Chelsea Fairbank, PhD Candidate in Anthropology & Environmental Policy
Darren Ranco, Chair of Native American Programs and Associate Professor of Anthropology
The Doctrine of Christian Discovery and Domination comprises a worldview and promotes the legal and moral authority justifying the invasion and conquest of non-Christian lands. Historically, this Doctrine’s legal and moral authority derive from papal bulls, edicts and declarations, from the Pope of the Roman Catholic Church and the later use by Western Christendom’s secular leaders to reference the Doctrine to authorize their voyages of “discovery” into the New World. This Doctrine of Discovery forms the foundation of Federal Indian Law and the most important U.S. Supreme Court case affecting the Original Nations and Peoples of this land. The University of Maine exists on occupied Penobscot Indian Nation land legally justified via the Doctrine. Panelists will develop this program by presenting information on “Settler Colonialism, the Doctrine of Discovery, Capitalism, and Extractivism,” and on “the Doctrine of Discovery and the State of Maine.”

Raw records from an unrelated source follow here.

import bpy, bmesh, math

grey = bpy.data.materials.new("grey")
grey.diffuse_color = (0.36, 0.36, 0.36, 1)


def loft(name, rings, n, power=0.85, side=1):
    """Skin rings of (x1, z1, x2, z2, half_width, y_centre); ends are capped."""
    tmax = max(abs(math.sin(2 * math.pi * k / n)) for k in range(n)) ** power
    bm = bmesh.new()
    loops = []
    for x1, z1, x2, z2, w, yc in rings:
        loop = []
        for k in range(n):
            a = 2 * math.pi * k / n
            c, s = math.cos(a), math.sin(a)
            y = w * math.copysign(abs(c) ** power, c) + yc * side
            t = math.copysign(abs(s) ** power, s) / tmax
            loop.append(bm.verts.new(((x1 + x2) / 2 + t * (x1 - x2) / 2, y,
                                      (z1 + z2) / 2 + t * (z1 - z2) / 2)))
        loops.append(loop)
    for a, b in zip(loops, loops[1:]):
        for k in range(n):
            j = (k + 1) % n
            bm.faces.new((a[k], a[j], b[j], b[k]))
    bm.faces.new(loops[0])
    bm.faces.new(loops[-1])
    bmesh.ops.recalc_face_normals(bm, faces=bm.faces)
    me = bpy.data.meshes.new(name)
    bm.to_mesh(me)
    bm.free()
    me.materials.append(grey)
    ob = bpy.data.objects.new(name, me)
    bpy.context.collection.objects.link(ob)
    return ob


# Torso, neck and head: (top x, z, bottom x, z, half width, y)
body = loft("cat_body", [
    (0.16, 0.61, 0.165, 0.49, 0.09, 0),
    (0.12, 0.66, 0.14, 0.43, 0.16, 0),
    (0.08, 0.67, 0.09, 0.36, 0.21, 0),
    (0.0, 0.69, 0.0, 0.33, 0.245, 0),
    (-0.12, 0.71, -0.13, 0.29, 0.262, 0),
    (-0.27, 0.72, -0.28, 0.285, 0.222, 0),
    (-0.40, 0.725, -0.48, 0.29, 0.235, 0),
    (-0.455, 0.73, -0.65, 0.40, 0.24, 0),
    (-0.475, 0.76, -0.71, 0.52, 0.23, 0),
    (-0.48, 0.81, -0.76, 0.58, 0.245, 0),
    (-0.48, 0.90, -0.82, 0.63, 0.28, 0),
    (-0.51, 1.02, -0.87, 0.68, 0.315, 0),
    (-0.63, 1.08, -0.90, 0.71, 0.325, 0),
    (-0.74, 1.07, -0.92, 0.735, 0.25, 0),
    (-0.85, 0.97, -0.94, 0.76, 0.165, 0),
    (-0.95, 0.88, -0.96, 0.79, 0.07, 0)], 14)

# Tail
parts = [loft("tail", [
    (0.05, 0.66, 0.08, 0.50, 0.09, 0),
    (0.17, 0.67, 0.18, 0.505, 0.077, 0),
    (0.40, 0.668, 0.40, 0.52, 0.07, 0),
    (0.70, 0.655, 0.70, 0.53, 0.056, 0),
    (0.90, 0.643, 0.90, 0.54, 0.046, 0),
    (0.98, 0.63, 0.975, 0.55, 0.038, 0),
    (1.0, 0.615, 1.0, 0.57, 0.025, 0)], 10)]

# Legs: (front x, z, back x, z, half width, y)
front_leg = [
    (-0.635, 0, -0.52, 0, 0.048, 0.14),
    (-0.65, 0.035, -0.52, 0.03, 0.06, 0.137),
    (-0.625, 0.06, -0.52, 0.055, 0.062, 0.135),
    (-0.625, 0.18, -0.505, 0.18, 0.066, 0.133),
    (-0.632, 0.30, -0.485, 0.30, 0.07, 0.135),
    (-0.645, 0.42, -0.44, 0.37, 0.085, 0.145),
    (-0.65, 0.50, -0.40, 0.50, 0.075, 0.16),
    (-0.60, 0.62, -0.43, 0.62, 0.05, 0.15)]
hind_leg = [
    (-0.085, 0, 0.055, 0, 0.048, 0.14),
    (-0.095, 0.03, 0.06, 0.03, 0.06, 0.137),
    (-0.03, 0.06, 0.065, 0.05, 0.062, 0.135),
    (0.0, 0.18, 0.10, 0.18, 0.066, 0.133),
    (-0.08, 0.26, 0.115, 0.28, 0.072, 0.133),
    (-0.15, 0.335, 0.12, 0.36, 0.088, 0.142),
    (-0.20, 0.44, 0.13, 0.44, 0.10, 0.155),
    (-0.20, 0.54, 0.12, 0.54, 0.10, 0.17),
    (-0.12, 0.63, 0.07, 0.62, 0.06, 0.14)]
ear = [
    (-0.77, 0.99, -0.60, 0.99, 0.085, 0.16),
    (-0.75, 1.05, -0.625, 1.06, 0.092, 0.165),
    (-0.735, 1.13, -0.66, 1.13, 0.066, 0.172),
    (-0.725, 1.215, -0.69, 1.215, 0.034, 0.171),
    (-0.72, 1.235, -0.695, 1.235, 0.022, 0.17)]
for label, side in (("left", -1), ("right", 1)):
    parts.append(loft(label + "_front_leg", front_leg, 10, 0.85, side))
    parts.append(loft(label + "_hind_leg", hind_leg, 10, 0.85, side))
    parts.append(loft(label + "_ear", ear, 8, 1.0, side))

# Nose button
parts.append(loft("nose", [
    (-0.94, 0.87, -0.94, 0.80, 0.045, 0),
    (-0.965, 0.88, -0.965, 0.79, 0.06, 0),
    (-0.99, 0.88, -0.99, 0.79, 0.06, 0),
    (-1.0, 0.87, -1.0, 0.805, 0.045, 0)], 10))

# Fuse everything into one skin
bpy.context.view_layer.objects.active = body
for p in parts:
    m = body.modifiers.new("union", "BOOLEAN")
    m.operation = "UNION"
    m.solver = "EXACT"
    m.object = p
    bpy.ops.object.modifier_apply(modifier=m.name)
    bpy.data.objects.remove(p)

Sept. 24: LOVE, MARXISM, AND READING (2:00 – 3:15 p.m.)
Phillip E. Wegner, Marston-Milbauer Eminent Scholar and Professor of English, University of Florida

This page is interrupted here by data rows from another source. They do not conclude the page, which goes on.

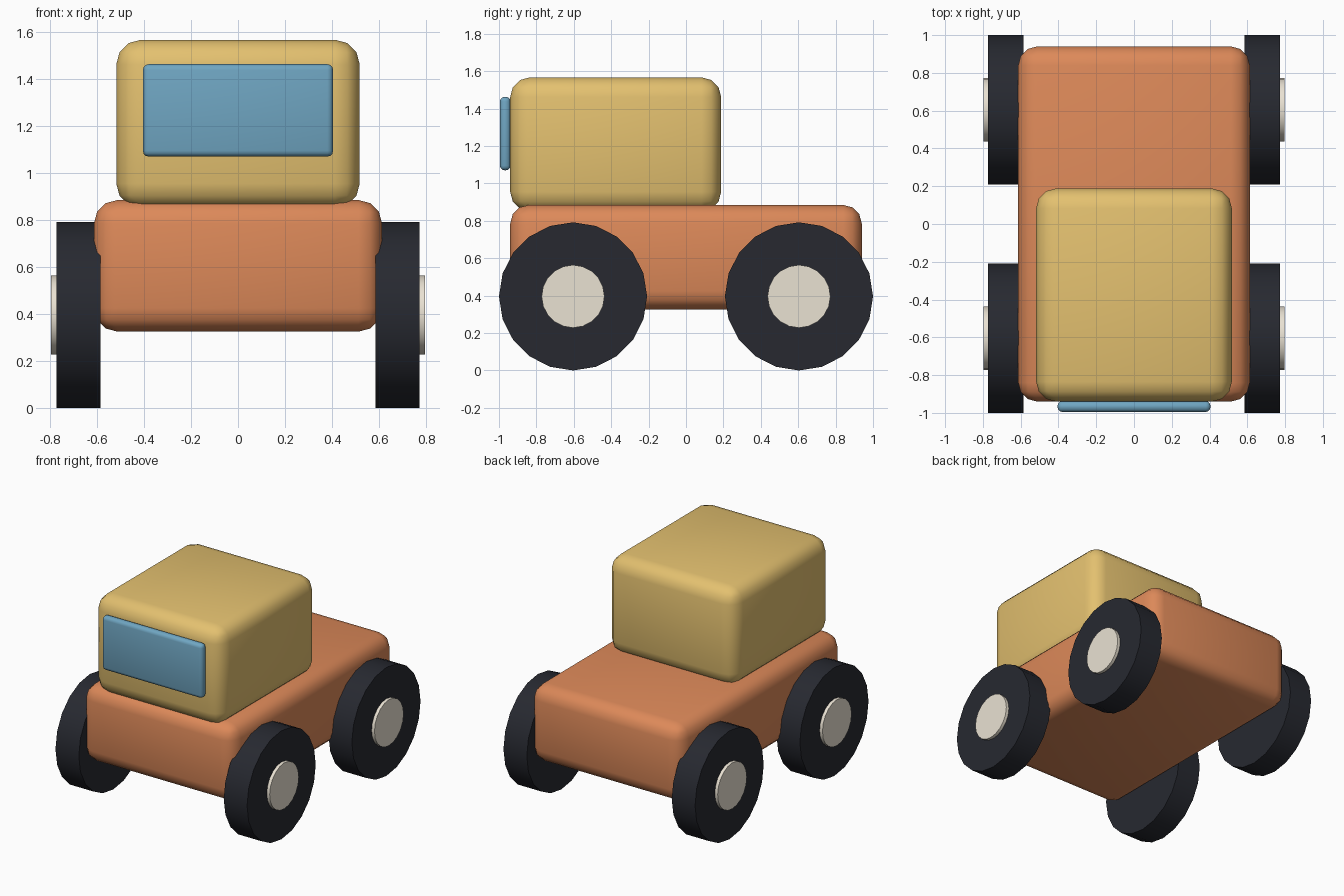
import bpy
from math import radians

if "Cube" in bpy.data.objects:
    bpy.data.objects.remove(bpy.data.objects["Cube"])


def material(name, rgb):
    mat = bpy.data.materials.new(name)
    mat.diffuse_color = (*rgb, 1)
    mat.use_nodes = True
    mat.node_tree.nodes["Principled BSDF"].inputs["Base Color"].default_value = mat.diffuse_color
    return mat


ORANGE = material("orange paint", (0.72, 0.25, 0.10))
YELLOW = material("yellow paint", (0.77, 0.53, 0.16))
BLUE = material("blue glass", (0.16, 0.38, 0.54))
BLACK = material("black rubber", (0.02, 0.022, 0.03))
CREAM = material("cream hub", (0.82, 0.76, 0.65))


def finish(obj, name, mat):
    obj.name = name
    obj.data.materials.append(mat)
    bpy.ops.object.shade_smooth_by_angle(angle=radians(35))


def rounded_box(name, lo, hi, bevel, mat):
    centre = [(a + b) / 2 for a, b in zip(lo, hi)]
    bpy.ops.mesh.primitive_cube_add(size=1, location=centre)
    obj = bpy.context.object
    obj.scale = [b - a for a, b in zip(lo, hi)]
    bpy.ops.object.transform_apply(location=False, rotation=False, scale=True)
    mod = obj.modifiers.new("round edges", 'BEVEL')
    mod.width, mod.segments = bevel, 3
    bpy.ops.object.modifier_apply(modifier=mod.name)
    finish(obj, name, mat)


def disc(name, side, y, x_in, x_out, radius, mat):
    bpy.ops.mesh.primitive_cylinder_add(
        vertices=20, radius=radius, depth=x_out - x_in,
        location=(side * (x_in + x_out) / 2, y, 0.396),
        rotation=(0, radians(90), 0))
    finish(bpy.context.object, name, mat)


# Chassis, cab and windscreen
rounded_box("body", (-0.613, -0.94, 0.325), (0.613, 0.94, 0.885), 0.1, ORANGE)
rounded_box("cab", (-0.518, -0.94, 0.85), (0.518, 0.188, 1.567), 0.105, YELLOW)
rounded_box("windscreen", (-0.405, -0.995, 1.07), (0.405, -0.938, 1.463), 0.025, BLUE)

# Four wheels with protruding hubs
for side, side_name in ((-1, "left"), (1, "right")):
    for y, end in ((-0.604, "front"), (0.604, "rear")):
        disc(f"{end}_{side_name}_wheel", side, y, 0.585, 0.773, 0.396, BLACK)
        disc(f"{end}_{side_name}_hub", side, y, 0.6, 0.796, 0.168, CREAM)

What does it mean to read as a Marxist? Building on a lifelong passion for reading, the essays collected together in Phillip Wegner’s latest book, Invoking Hope: Theory and Utopia in Dark Times (U of Minnesota P, 2020), make an appeal for the undiminished importance of the practices of theory, utopia, and deep close, and even critical reading in our current situation of what Bertolt Brecht refers to as finsteren Zeiten, dark times. The roots of his argument can be found in a chapter entitled, “‘The Point Is…’: On the Four Conditions of Marxist Cultural Studies,” from his previous study, Periodizing Jameson: Dialectics, the University, and the Desire for Narrative (Northwestern UP, 2014). In his talk, Wegner will explore the links between the work done in the earlier essay and in Invoking Hope, and he will reiterate the importance, especially in our current dark times, for any Marxist practice of reading to be attentive to what Alain Badiou terms the fourth condition of truth, that of love.